The UK's Ministry of Defense gave £14 million in compensation and cost to hundreds of Iraqis. The pay out will likely not be the end either, as hundreds more claims are still being evaluated as Iraqis learn they are able to bring cases against the UK authorities in London courts, reports The Guardian.
The Ministry of Defense has promised it will launch an investigation for every abuse allegation that is brought forward. They added that the majority of British servicemen and women deployed to Iraq during the time in question were not involved in the torture, but conducted themselves "with the highest standards of integrity."

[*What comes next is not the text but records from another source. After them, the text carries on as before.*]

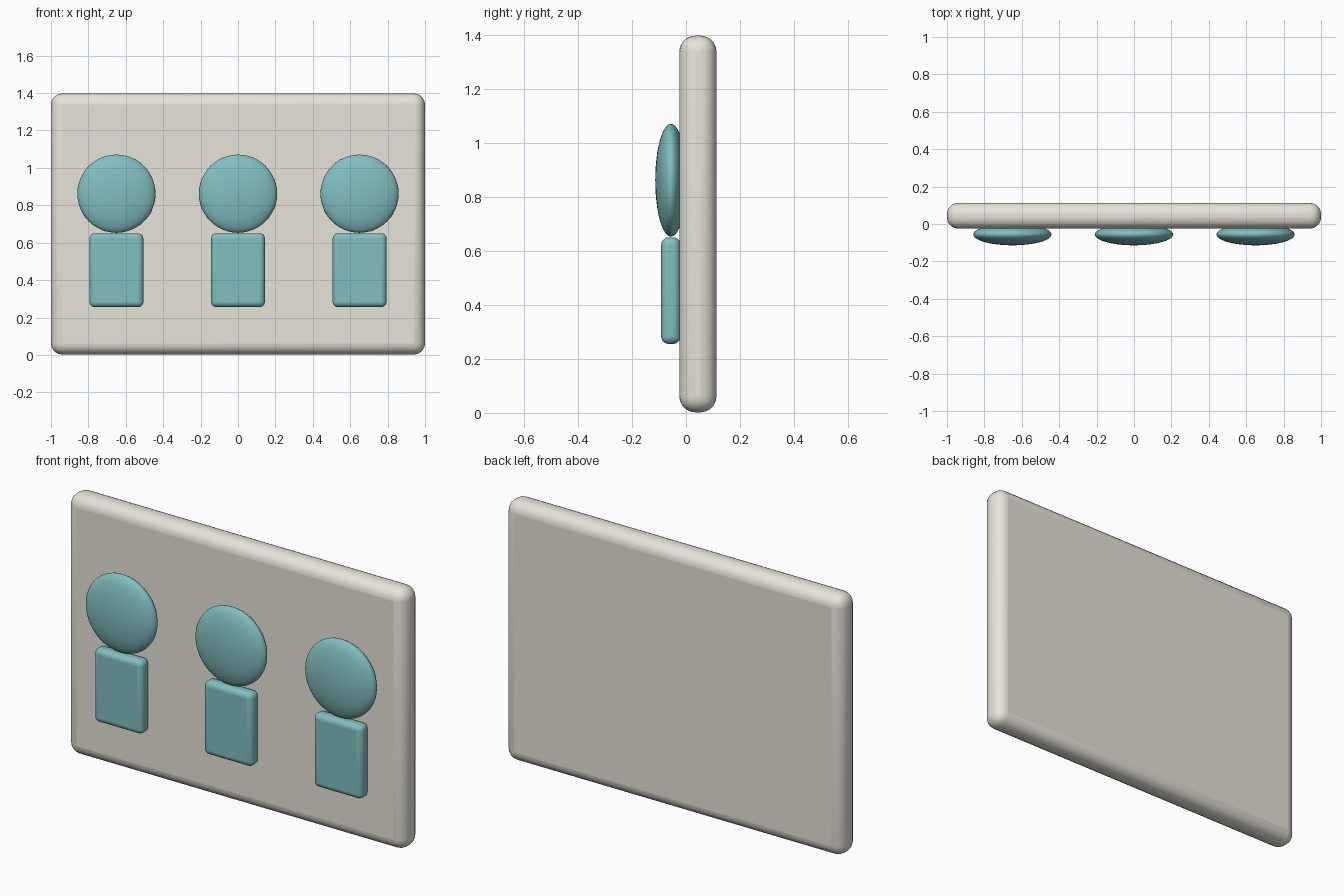
import bpy
from math import radians

if "Cube" in bpy.data.objects:
    bpy.data.objects.remove(bpy.data.objects["Cube"])

def material(name, color):
    m = bpy.data.materials.new(name)
    m.diffuse_color = color
    m.use_nodes = True
    m.node_tree.nodes["Principled BSDF"].inputs["Base Color"].default_value = m.diffuse_color
    return m

cream = material("cream", (0.80, 0.77, 0.70, 1))
teal = material("teal", (0.22, 0.52, 0.53, 1))

def finish(ob, name, mat):
    ob.name = name
    ob.data.materials.append(mat)
    bpy.ops.object.transform_apply(location=False, rotation=False, scale=True)

def rounded_box(name, center, size, bevel, mat):
    bpy.ops.mesh.primitive_cube_add(size=1, location=center)
    ob = bpy.context.object
    ob.scale = size
    finish(ob, name, mat)
    mod = ob.modifiers.new("bevel", 'BEVEL')
    mod.width = bevel
    mod.segments = 5
    bpy.ops.object.shade_smooth_by_angle(angle=radians(40))

def flat_dome(name, center, radii, mat):
    bpy.ops.mesh.primitive_uv_sphere_add(segments=48, ring_count=24, radius=1, location=center)
    ob = bpy.context.object
    ob.scale = radii
    finish(ob, name, mat)
    bpy.ops.object.shade_smooth()

# Upright plate
rounded_box("panel", (0, 0.044, 0.70), (2.0, 0.138, 1.396), 0.06, cream)

# Row of figures: round head above a block body
for side, x in (("left", -0.65), ("middle", 0), ("right", 0.65)):
    flat_dome(side + "_head", (x, -0.056, 0.862), (0.209, 0.058, 0.209), teal)
    rounded_box(side + "_body", (x, -0.056, 0.453), (0.288, 0.072, 0.395), 0.028, teal)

Despite the claim, however, human rights groups and lawyers who represent former prisoners disagree. They claim instead that the abuse by British troops was systemic and that military interrogators and guards were responsible for mistreatment. The victims allege that the abuse was in accordance with the service members training in the UK, as well as orderes that were issued while they were in Iraq.
Al Jazeera'a Rory Challands, who was in London to cover the payout, stated:
"[Rather than] a small number of mis-behaving individuals, rights groups say it was a systematic and systemic problem. They say the training that troops had been put through led to these problems, [creating] the kind of environment where abuse might happen ... that it was not just a few bad apples."
The Ministry of Defense has said, however, that there is no need for a public inquiry into the allegations. Instead, it has instituted its own investigation group to determine more information about the abuse allegations, as well as prisoner deaths of those in British military custody.
[Image from ShutterStock]